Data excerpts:
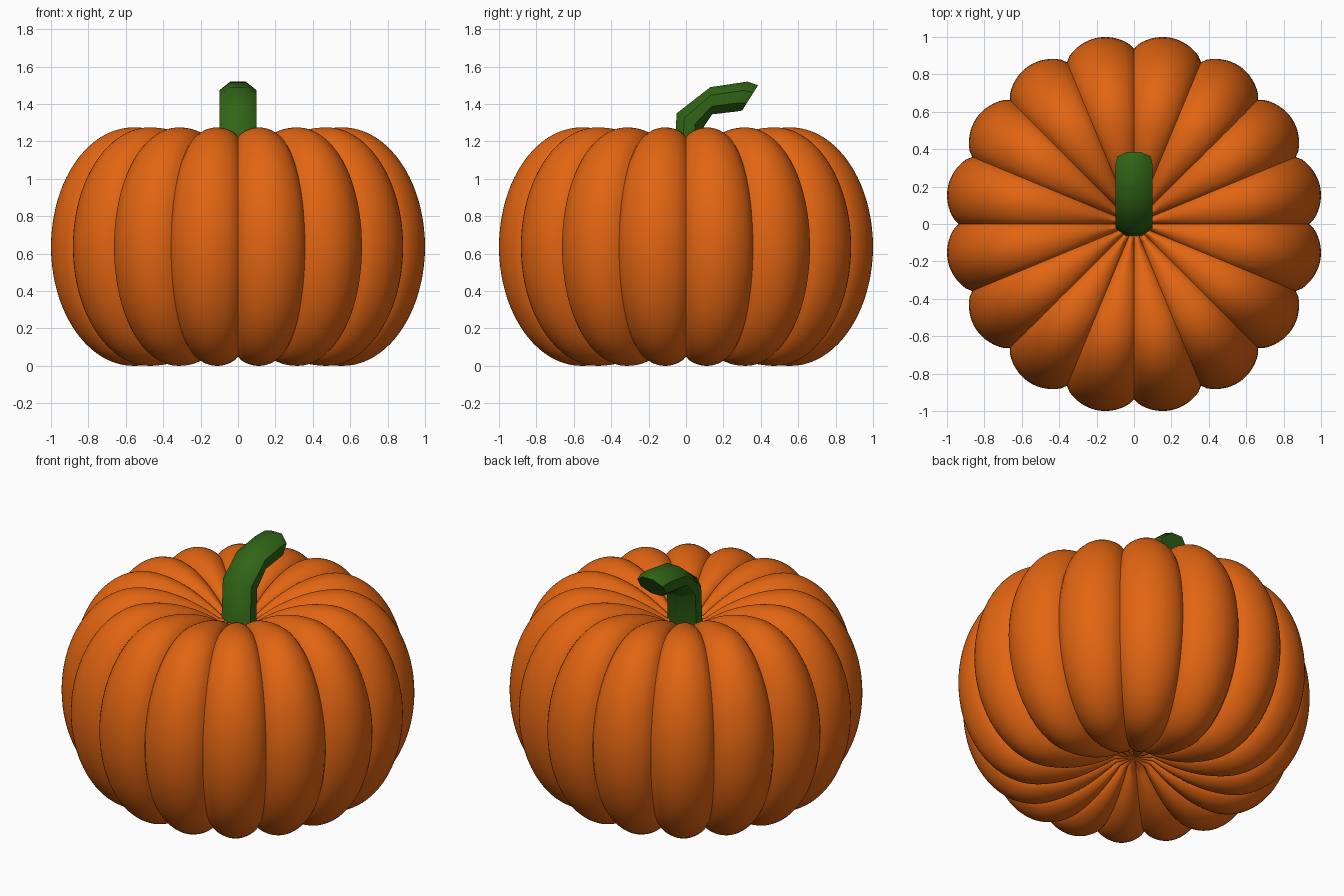
import bpy, bmesh, math

if "Cube" in bpy.data.objects:
    bpy.data.objects.remove(bpy.data.objects["Cube"])

RIBS, SEG = 16, 16          # ribs around, segments per rib
MID = 0.6375                # height of the pumpkin's middle


def material(name, color):
    m = bpy.data.materials.new(name)
    m.diffuse_color = color
    m.use_nodes = True
    m.node_tree.nodes["Principled BSDF"].inputs["Base Color"].default_value = m.diffuse_color
    return m


def skin(name, rings, mat, angle):
    """Bridge a list of closed rings and cap both ends."""
    bm = bmesh.new()
    loops = [[bm.verts.new(p) for p in ring] for ring in rings]
    n = len(loops[0])
    for a, b in zip(loops, loops[1:]):
        for i in range(n):
            j = (i + 1) % n
            bm.faces.new((a[i], a[j], b[j], b[i]))
    for loop in (loops[0], loops[-1]):
        c = bm.verts.new((sum(v.co.x for v in loop) / n,
                          sum(v.co.y for v in loop) / n,
                          sum(v.co.z for v in loop) / n))
        for i in range(n):
            bm.faces.new((loop[i], loop[(i + 1) % n], c))
    bmesh.ops.recalc_face_normals(bm, faces=bm.faces)
    mesh = bpy.data.meshes.new(name)
    bm.to_mesh(mesh)
    bm.free()
    ob = bpy.data.objects.new(name, mesh)
    bpy.context.collection.objects.link(ob)
    mesh.materials.append(mat)
    bpy.ops.object.select_all(action='DESELECT')
    ob.select_set(True)
    bpy.context.view_layer.objects.active = ob
    bpy.ops.object.shade_smooth_by_angle(angle=math.radians(angle))
    return ob


# Pumpkin profile: dimple, rounded outside, dimple (height relative to middle)
PEAK, RIM, OUT, DIP = 0.57, 0.11, 1.015, 0.175
dimple = []
for i in range(14):
    t = i / 14
    dimple.append((RIM + (PEAK - RIM) * t, MID - DIP * (1 - t) ** 2))
outer = []
for i in range(41):
    a = math.pi / 2 - math.pi * i / 40
    outer.append((PEAK + (OUT - PEAK) * math.cos(a), MID * math.sin(a)))
profile = dimple + outer + [(r, -z) for r, z in reversed(dimple)]

# Ribbed body: grooves pull the surface toward the middle
body_rings = []
count = RIBS * SEG
for r, z in profile:
    ring = []
    for i in range(count):
        a = 2 * math.pi * i / count
        bulge = abs(math.sin(RIBS / 2 * a)) ** 0.7
        s = 1 - 0.078 * (1 - bulge)
        ring.append((r * s * math.cos(a), r * s * math.sin(a), MID + z * s))
    body_rings.append(ring)
skin("pumpkin_body", body_rings, material("orange_skin", (0.76, 0.13, 0.006, 1)), 50)

# Bent octagonal stem: upper (y, z), lower (y, z), half width of each section
sections = [
    ((-0.07, 1.00), (0.08, 1.00), 0.10),
    ((-0.05, 1.35), (0.09, 1.27), 0.10),
    ((0.13, 1.49), (0.14, 1.345), 0.10),
    ((0.33, 1.52), (0.27, 1.36), 0.10),
    ((0.385, 1.50), (0.30, 1.365), 0.09),
]
stem_rings = []
for (uy, uz), (ly, lz), w in sections:
    ring = []
    for i in range(8):
        a = math.radians(22.5 + 45 * i)
        c, s = (f(a) / math.cos(math.radians(22.5)) for f in (math.cos, math.sin))
        ring.append((w * s,
                     (uy + ly) / 2 + (uy - ly) / 2 * c,
                     (uz + lz) / 2 + (uz - lz) / 2 * c))
    stem_rings.append(ring)
skin("stem", stem_rings, material("green_stem", (0.03, 0.13, 0.008, 1)), 48)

Task requirements:
The line with "bm.faces.new((loop[i], loop[(i +" ends the range, and the first line of the data begins it; repeat exactly those lines and nothing more, omitting pictures.

Exercise response:
import bpy, bmesh, math

if "Cube" in bpy.data.objects:
    bpy.data.objects.remove(bpy.data.objects["Cube"])

RIBS, SEG = 16, 16          # ribs around, segments per rib
MID = 0.6375                # height of the pumpkin's middle


def material(name, color):
    m = bpy.data.materials.new(name)
    m.diffuse_color = color
    m.use_nodes = True
    m.node_tree.nodes["Principled BSDF"].inputs["Base Color"].default_value = m.diffuse_color
    return m


def skin(name, rings, mat, angle):
    """Bridge a list of closed rings and cap both ends."""
    bm = bmesh.new()
    loops = [[bm.verts.new(p) for p in ring] for ring in rings]
    n = len(loops[0])
    for a, b in zip(loops, loops[1:]):
        for i in range(n):
            j = (i + 1) % n
            bm.faces.new((a[i], a[j], b[j], b[i]))
    for loop in (loops[0], loops[-1]):
        c = bm.verts.new((sum(v.co.x for v in loop) / n,
                          sum(v.co.y for v in loop) / n,
                          sum(v.co.z for v in loop) / n))
        for i in range(n):
            bm.faces.new((loop[i], loop[(i + 1) % n], c))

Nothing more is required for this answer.